ACTION ITEM: Your task is to print all of the entries exactly, though the pictures should not be included.
RECORDS FOR THE TASK START
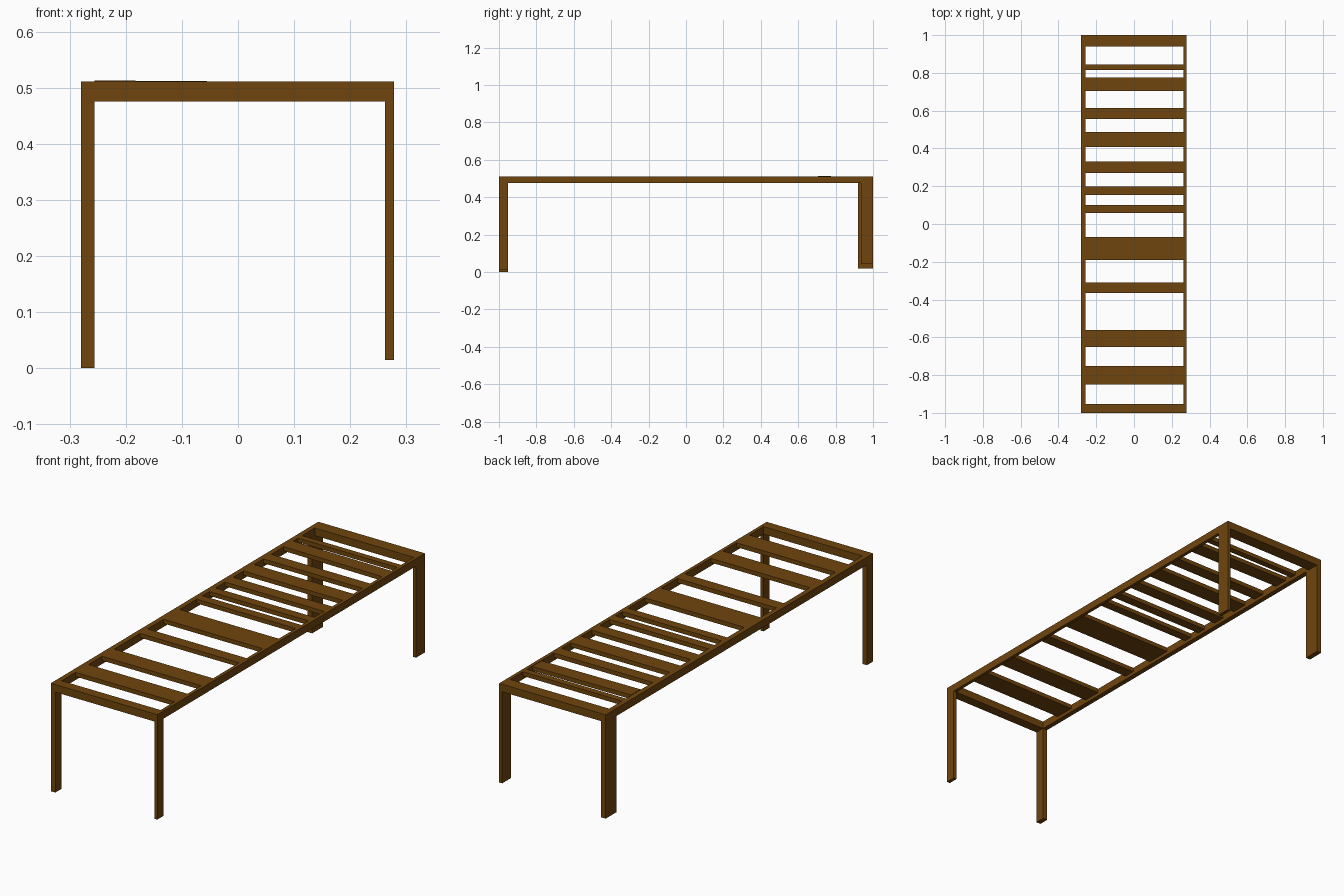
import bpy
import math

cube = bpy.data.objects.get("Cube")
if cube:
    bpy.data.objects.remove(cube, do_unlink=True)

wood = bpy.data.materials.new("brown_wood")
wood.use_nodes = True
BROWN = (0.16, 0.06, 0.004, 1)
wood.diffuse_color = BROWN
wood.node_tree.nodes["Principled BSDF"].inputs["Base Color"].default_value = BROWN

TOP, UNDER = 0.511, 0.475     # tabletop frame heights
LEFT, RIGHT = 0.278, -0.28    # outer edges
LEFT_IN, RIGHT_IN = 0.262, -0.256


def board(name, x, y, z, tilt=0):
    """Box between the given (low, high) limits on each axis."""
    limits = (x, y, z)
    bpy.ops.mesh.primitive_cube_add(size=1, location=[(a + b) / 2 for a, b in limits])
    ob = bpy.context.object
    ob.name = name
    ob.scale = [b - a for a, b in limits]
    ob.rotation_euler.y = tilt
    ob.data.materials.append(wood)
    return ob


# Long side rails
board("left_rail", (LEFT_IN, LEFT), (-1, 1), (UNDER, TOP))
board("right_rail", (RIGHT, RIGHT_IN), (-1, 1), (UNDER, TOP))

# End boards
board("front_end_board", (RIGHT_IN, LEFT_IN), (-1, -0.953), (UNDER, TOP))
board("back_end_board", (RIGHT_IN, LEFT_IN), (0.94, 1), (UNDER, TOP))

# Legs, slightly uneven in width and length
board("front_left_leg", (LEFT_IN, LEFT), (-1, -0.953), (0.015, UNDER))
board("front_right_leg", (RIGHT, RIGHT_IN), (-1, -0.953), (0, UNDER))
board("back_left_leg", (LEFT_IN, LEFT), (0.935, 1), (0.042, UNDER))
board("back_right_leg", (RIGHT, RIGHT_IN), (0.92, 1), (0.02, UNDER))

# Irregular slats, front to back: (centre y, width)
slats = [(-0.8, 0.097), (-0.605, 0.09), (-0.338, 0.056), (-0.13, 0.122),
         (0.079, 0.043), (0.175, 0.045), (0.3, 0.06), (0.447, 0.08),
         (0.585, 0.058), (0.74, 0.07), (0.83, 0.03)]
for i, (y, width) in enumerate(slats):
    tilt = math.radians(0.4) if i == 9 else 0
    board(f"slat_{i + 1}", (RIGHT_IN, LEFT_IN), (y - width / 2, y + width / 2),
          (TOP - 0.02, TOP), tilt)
RECORDS FOR THE TASK END
SOLUTION TO THIS EXERCISE:
import bpy
import math

cube = bpy.data.objects.get("Cube")
if cube:
    bpy.data.objects.remove(cube, do_unlink=True)

wood = bpy.data.materials.new("brown_wood")
wood.use_nodes = True
BROWN = (0.16, 0.06, 0.004, 1)
wood.diffuse_color = BROWN
wood.node_tree.nodes["Principled BSDF"].inputs["Base Color"].default_value = BROWN

TOP, UNDER = 0.511, 0.475     # tabletop frame heights
LEFT, RIGHT = 0.278, -0.28    # outer edges
LEFT_IN, RIGHT_IN = 0.262, -0.256


def board(name, x, y, z, tilt=0):
    """Box between the given (low, high) limits on each axis."""
    limits = (x, y, z)
    bpy.ops.mesh.primitive_cube_add(size=1, location=[(a + b) / 2 for a, b in limits])
    ob = bpy.context.object
    ob.name = name
    ob.scale = [b - a for a, b in limits]
    ob.rotation_euler.y = tilt
    ob.data.materials.append(wood)
    return ob


# Long side rails
board("left_rail", (LEFT_IN, LEFT), (-1, 1), (UNDER, TOP))
board("right_rail", (RIGHT, RIGHT_IN), (-1, 1), (UNDER, TOP))

# End boards
board("front_end_board", (RIGHT_IN, LEFT_IN), (-1, -0.953), (UNDER, TOP))
board("back_end_board", (RIGHT_IN, LEFT_IN), (0.94, 1), (UNDER, TOP))

# Legs, slightly uneven in width and length
board("front_left_leg", (LEFT_IN, LEFT), (-1, -0.953), (0.015, UNDER))
board("front_right_leg", (RIGHT, RIGHT_IN), (-1, -0.953), (0, UNDER))
board("back_left_leg", (LEFT_IN, LEFT), (0.935, 1), (0.042, UNDER))
board("back_right_leg", (RIGHT, RIGHT_IN), (0.92, 1), (0.02, UNDER))

# Irregular slats, front to back: (centre y, width)
slats = [(-0.8, 0.097), (-0.605, 0.09), (-0.338, 0.056), (-0.13, 0.122),
         (0.079, 0.043), (0.175, 0.045), (0.3, 0.06), (0.447, 0.08),
         (0.585, 0.058), (0.74, 0.07), (0.83, 0.03)]
for i, (y, width) in enumerate(slats):
    tilt = math.radians(0.4) if i == 9 else 0
    board(f"slat_{i + 1}", (RIGHT_IN, LEFT_IN), (y - width / 2, y + width / 2),
          (TOP - 0.02, TOP), tilt)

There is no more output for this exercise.